    First of all, naively copying values as they would be in the stack VM will lead to inefficient code. It may not be obvious which copies are necessary and which are redundant. Nor is it immediately obvious how much run-time memory compiled routine would use. To efficiently compile stack VM code a compiler might do best to translate it into Three Address Code first.

    But the second reason is perhaps more profound. Modern JIT compilers use a technique called type feedback compilation. Briefly, the idea is that a compiler that is integrated into the runtime of the system can exploit information on how the program is actually used to compile more efficient code than would be possible on the basis of the program source code alone.

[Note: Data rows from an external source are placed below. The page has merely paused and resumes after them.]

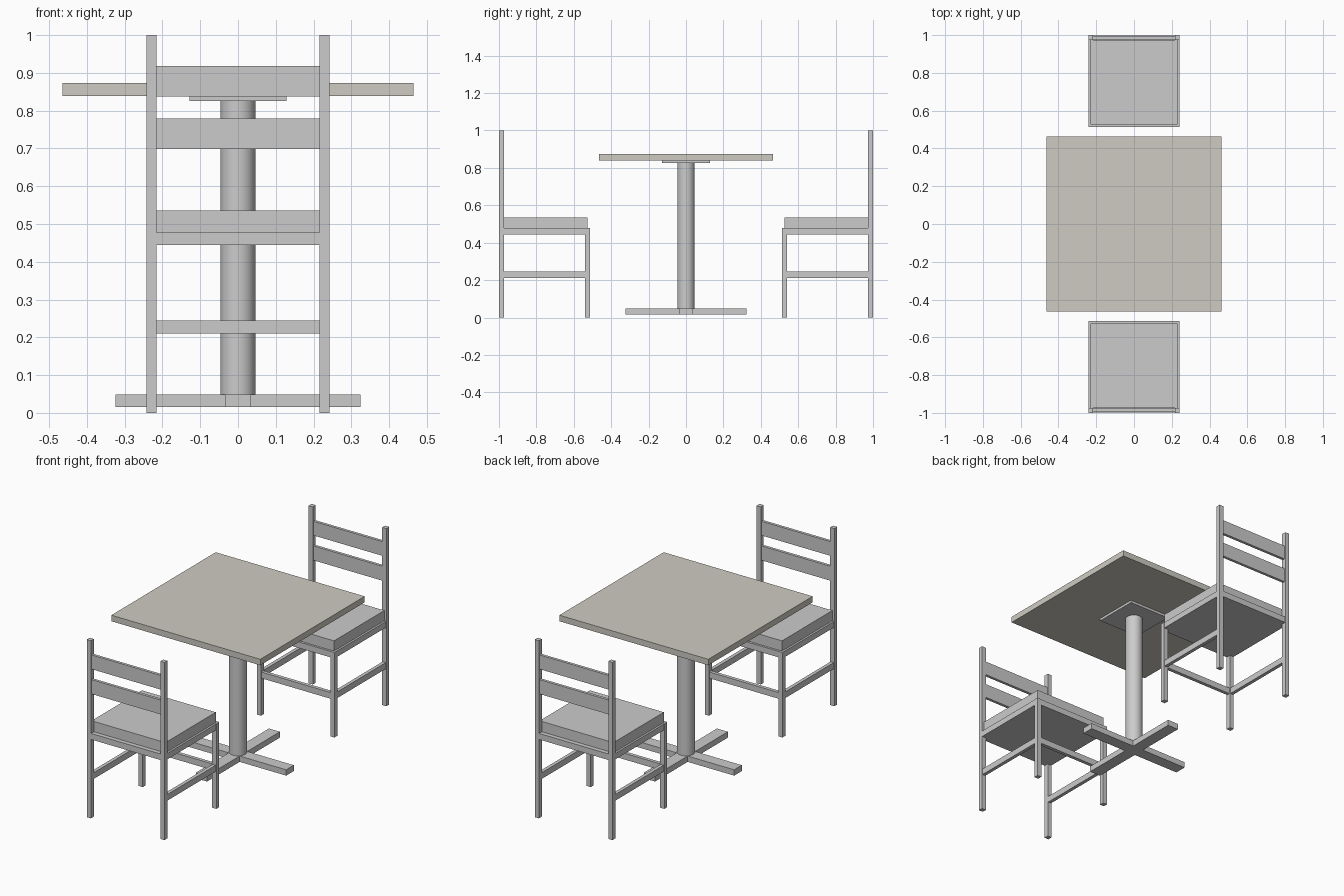
import bpy, bmesh, math

if "Cube" in bpy.data.objects:
    bpy.data.objects.remove(bpy.data.objects["Cube"])


def finish(name, bm):
    bmesh.ops.recalc_face_normals(bm, faces=bm.faces)
    me = bpy.data.meshes.new(name)
    bm.to_mesh(me)
    bm.free()
    ob = bpy.data.objects.new(name, me)
    bpy.context.collection.objects.link(ob)
    return ob


def box(name, x, y, z):
    """Box from (min, max) ranges on each axis."""
    bm = bmesh.new()
    bmesh.ops.create_cube(bm, size=1)
    for v in bm.verts:
        v.co = [r[0] if c < 0 else r[1] for c, r in zip(v.co, (x, y, z))]
    return finish(name, bm)


# Table top
top = box("table_top", (-0.464, 0.464), (-0.464, 0.464), (0.839, 0.873))
mat = bpy.data.materials.new("pale_top")
mat.diffuse_color = (0.62, 0.60, 0.54, 1)
mat.use_nodes = True
mat.node_tree.nodes["Principled BSDF"].inputs["Base Color"].default_value = mat.diffuse_color
top.data.materials.append(mat)

# Mounting plate and column
box("mounting_plate", (-0.128, 0.128), (-0.128, 0.128), (0.825, 0.839))
bpy.ops.mesh.primitive_cylinder_add(vertices=48, radius=0.046, depth=0.776,
                                    location=(0, 0, 0.437))
column = bpy.context.object
column.name = "column"
bpy.ops.object.shade_smooth_by_angle(angle=math.radians(40))

# Cross-shaped base, one extruded outline
a, w = 0.324, 0.034
arm = [(a, -w), (a, w), (w, w)]
outline = []
for k in range(4):
    c, s = round(math.cos(k * math.pi / 2)), round(math.sin(k * math.pi / 2))
    outline += [(c * x - s * y, s * x + c * y) for x, y in arm]
bm = bmesh.new()
face = bm.faces.new([bm.verts.new((x, y, 0.016)) for x, y in outline])
ext = bmesh.ops.extrude_face_region(bm, geom=[face], use_keep_orig=True)
bmesh.ops.translate(bm, vec=(0, 0, 0.033),
                    verts=[g for g in ext["geom"] if isinstance(g, bmesh.types.BMVert)])
finish("cross_base", bm)


# Chairs, s = +1 behind the table, -1 in front of it
def chair(tag, s):
    def part(name, x, y, z):
        return box(f"{tag}_{name}", x, sorted((s * y[0], s * y[1])), z)

    # Legs, back posts and side rails
    for side, m in (("left", -1), ("right", 1)):
        leg_x = sorted((m * 0.216, m * 0.242))
        part(f"{side}_back_post", leg_x, (0.974, 1.0), (0, 1.0))
        part(f"{side}_front_leg", leg_x, (0.513, 0.539), (0, 0.479))
        rail_x = sorted((m * 0.219, m * 0.239))
        part(f"{side}_side_rail", rail_x, (0.539, 0.974), (0.21, 0.245))
    part("front_rail", (-0.216, 0.216), (0.516, 0.536), (0.21, 0.245))
    # Seat frame and cushion
    part("seat_frame", (-0.241, 0.241), (0.514, 0.999), (0.444, 0.478))
    part("seat_cushion", (-0.23, 0.23), (0.526, 0.974), (0.477, 0.536))
    # Back slats
    for i, z in enumerate(((0.698, 0.779), (0.838, 0.918))):
        part(f"back_slat_{i + 1}", (-0.217, 0.217), (0.978, 0.994), z)


chair("rear_chair", 1)
chair("near_chair", -1)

A simple example in javascript would be the following routine:

    function foo(a) {
        var r = 0;
        for (var i = 1; i < a.length; i++) {
            r += (a[i] * a[i-1]);
        return r;

    If all calls to foo happen to have a single argument consisting of an array of integers, the semantics of this routine become much simpler than they are otherwise. (For example, in javascript, the addition of a number and a string produces a well-defined result, so it is totally valid to call foo with an array of strings). A type-feedback compiler might notice a large number of calls to foo, all with integer arrays as their sole argument, assume this will always be so, and compile a much faster routine. In order to correctly handle arrays of strings too, the compiler inserts a 'guard clause' that checks if a is really an array of integers. If not, the routine must be 'de-optimised'.  Note that spesh, which is the optimisation framework for MoarVM, also works this way

    The goal of de-optimisation is to resume the execution of the interpreted (slow) routine where the assumptions of the compiled routine have failed. A typical place in our 'foo' function would be on entry or on the addition to r. The idea is that the values that are calculated in the optimised routine are copied to the locations of the values of the interpreted routine. In a register machine, this is conceptually simple because all variables already have a fixed locationHowever, the layout of the stack in a stack vm is dynamic and changes with the execution of the routine, and mapping between compiled and interpreted values may not be very simple at all. It is certainly doable - after all, the JVM famously has an efficient optimising JIT compiler - but not simple.

    And in my opinion, simplicity wins.

    zondag 11 mei 2014

    DynASM is awesome

    As part of my ‘community bonding’ period, I’ve taken it upon me to write a small series of blog posts explaining the various parts I’ll be using to add a JIT compiler to MoarVM. Today I’d like to focus on the DynASM project that originates from the awesome LuaJIT project.

    DynASM is probably best described as an run-time assembler in two parts. One part is written in lua and acts as a source preprocessor. It takes a C source file in which special directives are placed that take the form of assembly-language statements. Here is a fully worked-out example. These are then transformed into run-time calls that construct the desired bytecode. The generated bytecode can be called like you would a regular function pointer.

    DynASM has no run-time dependencies. But to run the preprocessor you will need lua as well as the Lua BitOp module (also from the luajit project). The run-time part is contained within the headers. DynASM is licensed under the MIT license and supports many different architectures, including x86, x64, ppc, and arm. DynASM also intergrates neatly into a Makefile-based build.

    In many respects DynASM is an ideal tool for this particular job. However, it also has a few drawbacks. The most important of these is the lack of documentation. With the exception of a few scattered blog posts , there is barely any documentation at all. For many of the simple operations, this is sufficient. For the more complex things, such as dynamic register selection, or dynamic labels, it seems there is no other option than to ask directly. (FWIW, the 'dynamic registers' question was asked an answered only two days ago on the luajit mailing list). However, I think the benefits of using DynASM outwheigh these issues.

    For my next blog, I'll be looking at the MoarVM machine model and bytecode set, especially in relation to x64. Hope to see you then.